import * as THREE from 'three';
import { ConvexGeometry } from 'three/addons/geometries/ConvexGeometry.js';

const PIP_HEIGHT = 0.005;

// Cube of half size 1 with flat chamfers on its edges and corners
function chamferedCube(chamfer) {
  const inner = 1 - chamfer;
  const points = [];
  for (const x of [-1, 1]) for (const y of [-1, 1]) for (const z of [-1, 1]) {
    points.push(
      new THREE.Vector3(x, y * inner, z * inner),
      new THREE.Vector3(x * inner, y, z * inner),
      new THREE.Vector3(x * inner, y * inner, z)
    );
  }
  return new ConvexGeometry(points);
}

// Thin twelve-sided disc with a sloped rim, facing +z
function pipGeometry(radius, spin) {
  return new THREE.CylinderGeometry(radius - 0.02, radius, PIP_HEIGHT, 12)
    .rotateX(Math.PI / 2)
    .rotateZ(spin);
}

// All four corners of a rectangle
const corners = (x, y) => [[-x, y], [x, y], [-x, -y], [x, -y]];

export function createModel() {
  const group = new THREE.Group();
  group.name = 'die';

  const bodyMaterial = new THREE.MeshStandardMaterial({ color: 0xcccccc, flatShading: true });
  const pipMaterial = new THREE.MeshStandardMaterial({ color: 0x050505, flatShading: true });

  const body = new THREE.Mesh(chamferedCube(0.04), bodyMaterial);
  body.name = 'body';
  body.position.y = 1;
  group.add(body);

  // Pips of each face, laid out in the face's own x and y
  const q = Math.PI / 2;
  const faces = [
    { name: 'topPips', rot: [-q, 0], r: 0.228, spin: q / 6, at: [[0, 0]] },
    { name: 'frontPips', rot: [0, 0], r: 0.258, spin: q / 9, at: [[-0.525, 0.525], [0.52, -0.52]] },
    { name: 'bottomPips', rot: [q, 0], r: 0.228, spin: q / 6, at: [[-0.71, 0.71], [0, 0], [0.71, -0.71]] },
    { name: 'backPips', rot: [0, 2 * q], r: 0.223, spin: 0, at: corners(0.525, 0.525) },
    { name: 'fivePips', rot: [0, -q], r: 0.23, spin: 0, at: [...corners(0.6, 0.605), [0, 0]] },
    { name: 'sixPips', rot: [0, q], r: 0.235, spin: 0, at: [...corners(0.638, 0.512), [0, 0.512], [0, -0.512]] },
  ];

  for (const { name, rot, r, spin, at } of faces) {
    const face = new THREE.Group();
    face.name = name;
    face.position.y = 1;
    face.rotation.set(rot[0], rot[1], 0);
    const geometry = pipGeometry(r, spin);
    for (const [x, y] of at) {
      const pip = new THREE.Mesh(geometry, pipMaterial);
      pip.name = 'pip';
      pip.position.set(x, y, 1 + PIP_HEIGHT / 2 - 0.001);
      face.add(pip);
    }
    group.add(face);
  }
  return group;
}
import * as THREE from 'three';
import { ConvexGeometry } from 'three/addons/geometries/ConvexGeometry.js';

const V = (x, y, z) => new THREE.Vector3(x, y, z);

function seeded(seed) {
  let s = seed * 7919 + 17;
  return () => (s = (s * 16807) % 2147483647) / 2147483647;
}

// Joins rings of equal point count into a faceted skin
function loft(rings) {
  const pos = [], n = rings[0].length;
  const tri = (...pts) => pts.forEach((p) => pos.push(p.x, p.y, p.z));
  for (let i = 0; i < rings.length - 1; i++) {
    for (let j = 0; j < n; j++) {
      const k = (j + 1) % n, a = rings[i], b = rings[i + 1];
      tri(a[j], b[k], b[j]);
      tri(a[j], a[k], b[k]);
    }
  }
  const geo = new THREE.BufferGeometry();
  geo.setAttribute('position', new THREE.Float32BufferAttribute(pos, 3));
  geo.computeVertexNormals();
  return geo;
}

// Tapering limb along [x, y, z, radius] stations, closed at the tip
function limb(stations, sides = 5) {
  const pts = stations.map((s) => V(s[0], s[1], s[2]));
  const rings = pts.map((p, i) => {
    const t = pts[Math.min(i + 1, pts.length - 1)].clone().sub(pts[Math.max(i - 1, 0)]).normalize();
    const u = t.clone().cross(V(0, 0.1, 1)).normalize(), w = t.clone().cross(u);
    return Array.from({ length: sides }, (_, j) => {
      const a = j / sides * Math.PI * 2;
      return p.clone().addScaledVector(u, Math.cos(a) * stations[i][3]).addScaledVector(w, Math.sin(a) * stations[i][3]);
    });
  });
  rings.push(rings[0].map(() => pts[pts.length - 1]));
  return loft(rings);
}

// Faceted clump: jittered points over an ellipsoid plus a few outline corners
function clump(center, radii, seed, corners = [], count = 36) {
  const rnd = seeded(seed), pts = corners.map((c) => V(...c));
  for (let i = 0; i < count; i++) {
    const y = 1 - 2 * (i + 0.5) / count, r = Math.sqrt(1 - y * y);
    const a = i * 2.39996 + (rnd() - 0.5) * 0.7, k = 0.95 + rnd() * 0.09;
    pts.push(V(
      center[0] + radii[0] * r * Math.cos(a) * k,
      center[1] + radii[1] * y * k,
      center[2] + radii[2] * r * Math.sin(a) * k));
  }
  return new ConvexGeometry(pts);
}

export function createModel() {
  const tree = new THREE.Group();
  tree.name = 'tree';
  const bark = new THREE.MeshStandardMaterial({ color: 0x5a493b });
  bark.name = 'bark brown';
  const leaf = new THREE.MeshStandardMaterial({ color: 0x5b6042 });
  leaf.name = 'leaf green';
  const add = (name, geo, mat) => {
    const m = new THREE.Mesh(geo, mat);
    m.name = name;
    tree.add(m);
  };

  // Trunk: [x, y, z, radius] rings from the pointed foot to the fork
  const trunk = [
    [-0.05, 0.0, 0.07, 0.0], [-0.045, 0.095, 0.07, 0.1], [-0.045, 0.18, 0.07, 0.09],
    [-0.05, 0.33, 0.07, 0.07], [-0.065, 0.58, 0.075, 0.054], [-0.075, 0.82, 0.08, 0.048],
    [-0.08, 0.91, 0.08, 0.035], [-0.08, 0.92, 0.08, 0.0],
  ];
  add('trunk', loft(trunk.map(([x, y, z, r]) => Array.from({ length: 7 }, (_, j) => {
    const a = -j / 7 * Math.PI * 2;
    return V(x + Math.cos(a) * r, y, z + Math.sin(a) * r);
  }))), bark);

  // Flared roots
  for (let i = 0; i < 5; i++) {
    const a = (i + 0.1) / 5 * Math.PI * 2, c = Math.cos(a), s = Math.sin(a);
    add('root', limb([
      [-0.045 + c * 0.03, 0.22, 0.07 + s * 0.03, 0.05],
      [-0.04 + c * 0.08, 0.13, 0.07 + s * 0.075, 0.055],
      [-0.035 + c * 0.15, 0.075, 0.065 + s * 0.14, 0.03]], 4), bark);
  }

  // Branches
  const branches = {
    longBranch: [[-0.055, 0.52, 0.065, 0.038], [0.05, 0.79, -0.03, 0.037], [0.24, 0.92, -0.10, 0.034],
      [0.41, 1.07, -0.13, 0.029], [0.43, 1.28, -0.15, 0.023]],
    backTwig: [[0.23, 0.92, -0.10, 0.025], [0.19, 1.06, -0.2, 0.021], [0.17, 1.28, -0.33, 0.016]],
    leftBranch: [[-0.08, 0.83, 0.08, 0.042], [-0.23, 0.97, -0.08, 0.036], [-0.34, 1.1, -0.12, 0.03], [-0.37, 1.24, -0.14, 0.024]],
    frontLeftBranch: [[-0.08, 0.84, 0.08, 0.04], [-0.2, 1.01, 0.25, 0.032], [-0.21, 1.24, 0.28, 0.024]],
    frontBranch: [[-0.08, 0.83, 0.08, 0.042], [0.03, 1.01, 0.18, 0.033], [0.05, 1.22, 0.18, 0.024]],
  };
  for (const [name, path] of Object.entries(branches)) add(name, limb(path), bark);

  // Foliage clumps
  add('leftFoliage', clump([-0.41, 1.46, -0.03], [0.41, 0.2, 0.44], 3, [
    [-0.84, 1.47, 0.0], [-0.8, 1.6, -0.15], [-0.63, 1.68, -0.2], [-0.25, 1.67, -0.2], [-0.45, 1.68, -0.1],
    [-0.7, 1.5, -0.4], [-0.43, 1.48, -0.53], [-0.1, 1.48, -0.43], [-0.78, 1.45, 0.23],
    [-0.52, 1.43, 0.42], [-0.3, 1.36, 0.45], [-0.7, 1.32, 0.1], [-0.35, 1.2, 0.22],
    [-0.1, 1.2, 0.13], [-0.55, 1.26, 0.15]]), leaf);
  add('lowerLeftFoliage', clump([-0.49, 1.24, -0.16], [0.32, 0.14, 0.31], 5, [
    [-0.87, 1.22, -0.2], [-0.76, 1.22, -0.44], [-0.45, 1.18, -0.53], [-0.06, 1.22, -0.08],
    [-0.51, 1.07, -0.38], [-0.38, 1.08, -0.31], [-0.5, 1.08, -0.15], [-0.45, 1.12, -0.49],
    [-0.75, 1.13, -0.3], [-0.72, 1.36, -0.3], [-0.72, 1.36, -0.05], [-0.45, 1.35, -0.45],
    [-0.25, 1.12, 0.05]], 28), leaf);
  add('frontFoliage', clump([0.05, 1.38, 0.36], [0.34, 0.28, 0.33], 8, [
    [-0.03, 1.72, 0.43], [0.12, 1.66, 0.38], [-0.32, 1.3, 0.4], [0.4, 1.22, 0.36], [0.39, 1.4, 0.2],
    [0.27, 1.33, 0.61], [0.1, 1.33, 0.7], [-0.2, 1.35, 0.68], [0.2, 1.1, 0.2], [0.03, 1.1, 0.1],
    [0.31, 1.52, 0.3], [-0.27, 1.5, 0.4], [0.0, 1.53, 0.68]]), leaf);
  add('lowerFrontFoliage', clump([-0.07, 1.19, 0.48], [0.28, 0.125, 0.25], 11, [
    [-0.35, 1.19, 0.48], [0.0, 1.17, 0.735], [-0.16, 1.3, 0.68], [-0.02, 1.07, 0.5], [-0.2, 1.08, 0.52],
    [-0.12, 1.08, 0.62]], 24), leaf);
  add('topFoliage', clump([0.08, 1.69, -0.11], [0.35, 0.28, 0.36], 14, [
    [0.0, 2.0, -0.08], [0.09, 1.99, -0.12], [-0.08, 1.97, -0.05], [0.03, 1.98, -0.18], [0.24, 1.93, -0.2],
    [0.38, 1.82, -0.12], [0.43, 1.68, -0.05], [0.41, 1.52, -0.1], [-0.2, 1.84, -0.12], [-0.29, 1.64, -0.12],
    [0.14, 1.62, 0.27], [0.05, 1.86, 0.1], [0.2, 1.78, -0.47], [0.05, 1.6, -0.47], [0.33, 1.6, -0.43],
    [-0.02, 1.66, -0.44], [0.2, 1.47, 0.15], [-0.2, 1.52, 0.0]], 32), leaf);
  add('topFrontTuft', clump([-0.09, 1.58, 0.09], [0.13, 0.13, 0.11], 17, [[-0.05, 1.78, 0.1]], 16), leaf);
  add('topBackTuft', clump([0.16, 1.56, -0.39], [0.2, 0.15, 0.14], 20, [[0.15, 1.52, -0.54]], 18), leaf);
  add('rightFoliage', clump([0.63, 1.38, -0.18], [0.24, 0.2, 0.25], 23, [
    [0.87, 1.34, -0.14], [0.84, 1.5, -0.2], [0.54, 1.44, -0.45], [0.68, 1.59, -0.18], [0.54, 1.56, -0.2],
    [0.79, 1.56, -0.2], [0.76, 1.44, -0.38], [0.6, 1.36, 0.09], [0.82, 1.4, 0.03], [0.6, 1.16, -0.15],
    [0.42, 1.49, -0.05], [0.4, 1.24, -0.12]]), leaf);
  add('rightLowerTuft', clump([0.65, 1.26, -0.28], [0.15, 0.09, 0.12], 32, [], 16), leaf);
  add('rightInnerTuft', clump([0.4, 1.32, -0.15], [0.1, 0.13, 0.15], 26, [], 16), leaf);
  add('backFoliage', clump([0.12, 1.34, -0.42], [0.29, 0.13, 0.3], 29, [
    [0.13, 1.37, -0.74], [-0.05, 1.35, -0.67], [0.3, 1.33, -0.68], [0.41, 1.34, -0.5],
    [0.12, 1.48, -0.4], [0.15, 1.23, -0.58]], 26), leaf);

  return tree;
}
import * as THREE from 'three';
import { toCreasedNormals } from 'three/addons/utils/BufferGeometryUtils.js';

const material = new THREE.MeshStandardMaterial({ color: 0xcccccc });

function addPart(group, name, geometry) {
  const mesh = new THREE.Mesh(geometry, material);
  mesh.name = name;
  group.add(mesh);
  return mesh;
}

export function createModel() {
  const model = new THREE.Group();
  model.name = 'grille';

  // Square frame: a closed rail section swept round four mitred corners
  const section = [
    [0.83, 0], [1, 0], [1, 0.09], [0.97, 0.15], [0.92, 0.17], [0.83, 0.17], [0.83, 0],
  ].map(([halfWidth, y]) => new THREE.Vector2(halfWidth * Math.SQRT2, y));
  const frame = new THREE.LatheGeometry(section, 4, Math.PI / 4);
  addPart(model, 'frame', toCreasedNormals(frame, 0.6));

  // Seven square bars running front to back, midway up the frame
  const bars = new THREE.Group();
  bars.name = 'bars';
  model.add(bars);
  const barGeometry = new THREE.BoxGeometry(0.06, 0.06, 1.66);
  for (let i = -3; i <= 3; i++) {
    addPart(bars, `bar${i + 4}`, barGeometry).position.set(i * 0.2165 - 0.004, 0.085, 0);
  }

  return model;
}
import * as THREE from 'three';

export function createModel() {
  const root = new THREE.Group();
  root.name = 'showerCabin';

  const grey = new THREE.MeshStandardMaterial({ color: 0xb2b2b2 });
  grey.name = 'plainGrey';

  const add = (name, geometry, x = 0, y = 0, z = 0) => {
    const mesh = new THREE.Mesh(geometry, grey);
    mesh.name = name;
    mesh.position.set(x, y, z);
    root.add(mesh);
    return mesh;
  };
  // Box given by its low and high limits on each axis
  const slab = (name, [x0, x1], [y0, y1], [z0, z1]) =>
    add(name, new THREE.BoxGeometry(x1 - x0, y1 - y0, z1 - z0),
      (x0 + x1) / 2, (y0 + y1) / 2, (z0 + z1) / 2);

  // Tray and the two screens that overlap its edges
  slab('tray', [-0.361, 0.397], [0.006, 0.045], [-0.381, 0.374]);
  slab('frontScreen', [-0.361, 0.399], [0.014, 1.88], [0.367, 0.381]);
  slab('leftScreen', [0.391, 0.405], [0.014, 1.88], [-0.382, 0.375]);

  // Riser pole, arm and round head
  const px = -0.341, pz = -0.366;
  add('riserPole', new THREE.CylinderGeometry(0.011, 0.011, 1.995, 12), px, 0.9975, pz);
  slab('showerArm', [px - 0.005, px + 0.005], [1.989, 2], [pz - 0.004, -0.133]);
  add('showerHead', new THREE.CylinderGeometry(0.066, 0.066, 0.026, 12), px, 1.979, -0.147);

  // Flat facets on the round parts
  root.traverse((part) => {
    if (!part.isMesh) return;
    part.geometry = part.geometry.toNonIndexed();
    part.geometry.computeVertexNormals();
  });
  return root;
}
========
- [What you are asked to do]
Bring together all lines of the entries above in which the string "rings" occurs.

- [Reply]
// Joins rings of equal point count into a faceted skin
function loft(rings) {
  const pos = [], n = rings[0].length;
  for (let i = 0; i < rings.length - 1; i++) {
      const k = (j + 1) % n, a = rings[i], b = rings[i + 1];
  const rings = pts.map((p, i) => {
  rings.push(rings[0].map(() => pts[pts.length - 1]));
  return loft(rings);
  // Trunk: [x, y, z, radius] rings from the pointed foot to the fork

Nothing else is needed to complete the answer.